= INSTRUCTIONS TO FOLLOW =
For the entries that follow, count the lines containing the string "FRONT" and write only the number.

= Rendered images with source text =
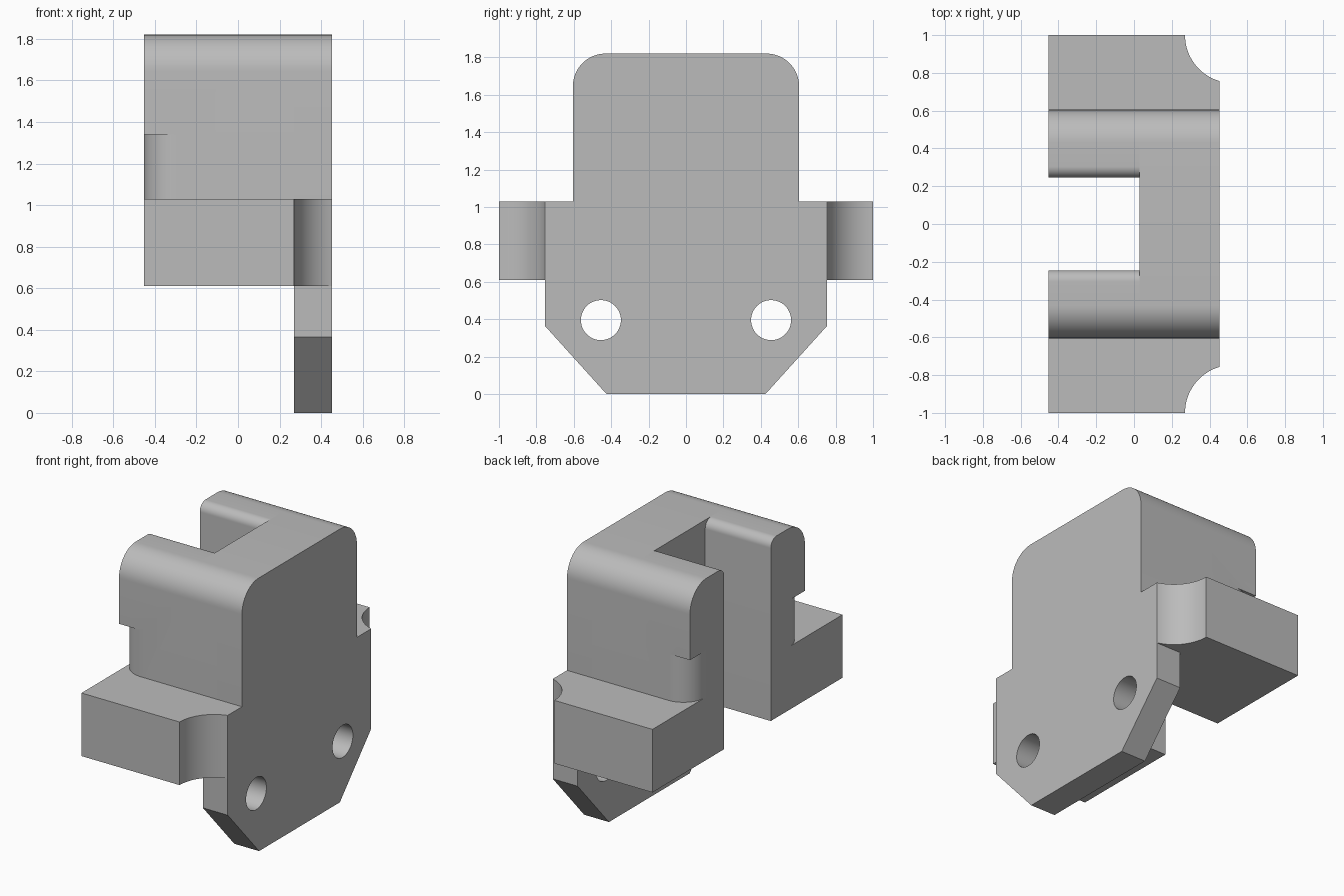
import bpy, bmesh
from math import sin, cos, pi, radians
from mathutils import Vector

cube = bpy.data.objects.get("Cube")
if cube:
    bpy.data.objects.remove(cube)

grey = bpy.data.materials.new("plain grey")
grey.use_nodes = True
colour = (0.5, 0.5, 0.5, 1)
grey.diffuse_color = colour
grey.node_tree.nodes["Principled BSDF"].inputs["Base Color"].default_value = colour

# Shared dimensions
BACK, PLATE, CORE, FRONT = 0.453, 0.27, 0.03, -0.453
HALF, SIDE, SLOT = 0.605, 0.755, 0.245
LOW, SHELF, NOTCH, TOP = 0.61, 1.03, 1.34, 1.82
ROUND, SMALL, EDGE, SCOOP = 0.175, 0.06, 0.16, 0.254


def arc(cx, cy, r, start, end, n=16):
    """Points on an arc, angles in degrees."""
    angles = [radians(start + (end - start) * i / n) for i in range(n + 1)]
    return [(cx + r * cos(a), cy + r * sin(a)) for a in angles]


def prism(name, outline, lo, hi, axis):
    """Extrude an outline: (y, z) along x, or (x, y) along z."""
    bm = bmesh.new()
    place = (lambda p: (lo, *p)) if axis == "x" else (lambda p: (*p, lo))
    face = bm.faces.new([bm.verts.new(place(p)) for p in outline])
    out = bmesh.ops.extrude_face_region(bm, geom=[face])
    step = Vector((hi - lo, 0, 0) if axis == "x" else (0, 0, hi - lo))
    bmesh.ops.translate(bm, vec=step,
                        verts=[v for v in out["geom"] if isinstance(v, bmesh.types.BMVert)])
    bmesh.ops.recalc_face_normals(bm, faces=bm.faces)
    mesh = bpy.data.meshes.new(name)
    bm.to_mesh(mesh)
    bm.free()
    mesh.materials.append(grey)
    ob = bpy.data.objects.new(name, mesh)
    bpy.context.collection.objects.link(ob)
    return ob


def select(ob):
    bpy.ops.object.select_all(action="DESELECT")
    ob.select_set(True)
    bpy.context.view_layer.objects.active = ob


def cut(ob, cutter):
    cutter.hide_render = True
    mod = ob.modifiers.new("cut", "BOOLEAN")
    mod.operation, mod.solver, mod.object = "DIFFERENCE", "EXACT", cutter
    select(ob)
    bpy.ops.object.modifier_apply(modifier=mod.name)
    bpy.data.objects.remove(cutter)


def mirror_y(ob):
    mod = ob.modifiers.new("mirror", "MIRROR")
    mod.use_axis = (False, True, False)
    mod.use_mirror_merge = False


# Rounded top shared by the plate and the core
top = (arc(HALF - ROUND, TOP - ROUND, ROUND, 0, 90)
       + arc(ROUND - HALF, TOP - ROUND, ROUND, 90, 180))

# Back plate with chamfered foot and two bolt holes
right = [(0.425, 0), (SIDE, 0.365), (SIDE, SHELF), (HALF, SHELF)]
left = [(-y, z) for y, z in reversed(right)]
plate = prism("back_plate", right + top + left, PLATE, BACK, "x")
for s in (-1, 1):
    cut(plate, prism("hole_cutter", arc(s * 0.455, 0.395, 0.107, 0, 360, 48)[:-1],
                     PLATE - 0.1, BACK + 0.1, "x"))

# Solid core behind the slot
core = prism("core_block", [(HALF, LOW)] + top + [(-HALF, LOW)], CORE, PLATE, "x")

# Arms either side of the slot, rounded on both top edges
arm = prism("arms", [(SLOT, LOW), (HALF, LOW)]
            + arc(HALF - ROUND, TOP - ROUND, ROUND, 0, 90)
            + arc(SLOT + SMALL, TOP - SMALL, SMALL, 90, 180), FRONT, CORE, "x")

# Rounded relief at the outer arm corner, just above the wing
gap = 0.02
relief = ([(FRONT - gap, HALF + gap), (FRONT + EDGE, HALF + gap)]
          + arc(FRONT + EDGE, HALF - EDGE, EDGE, 90, 180)
          + [(FRONT - gap, HALF - EDGE)])
cut(arm, prism("relief_cutter", relief, SHELF, NOTCH, "z"))
mirror_y(arm)

# Side wings with a scooped corner running into the plate
wing = prism("side_wings", [(FRONT, HALF), (FRONT, 1)]
             + arc(PLATE + SCOOP, 1, SCOOP, 180, 253.5)
             + [(BACK, SIDE), (PLATE, SIDE), (PLATE, HALF)], LOW, SHELF, "z")
mirror_y(wing)

for ob in (plate, core, arm, wing):
    select(ob)
    bpy.ops.object.shade_smooth_by_angle(angle=radians(25))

= RESULT OF THE TASK =
6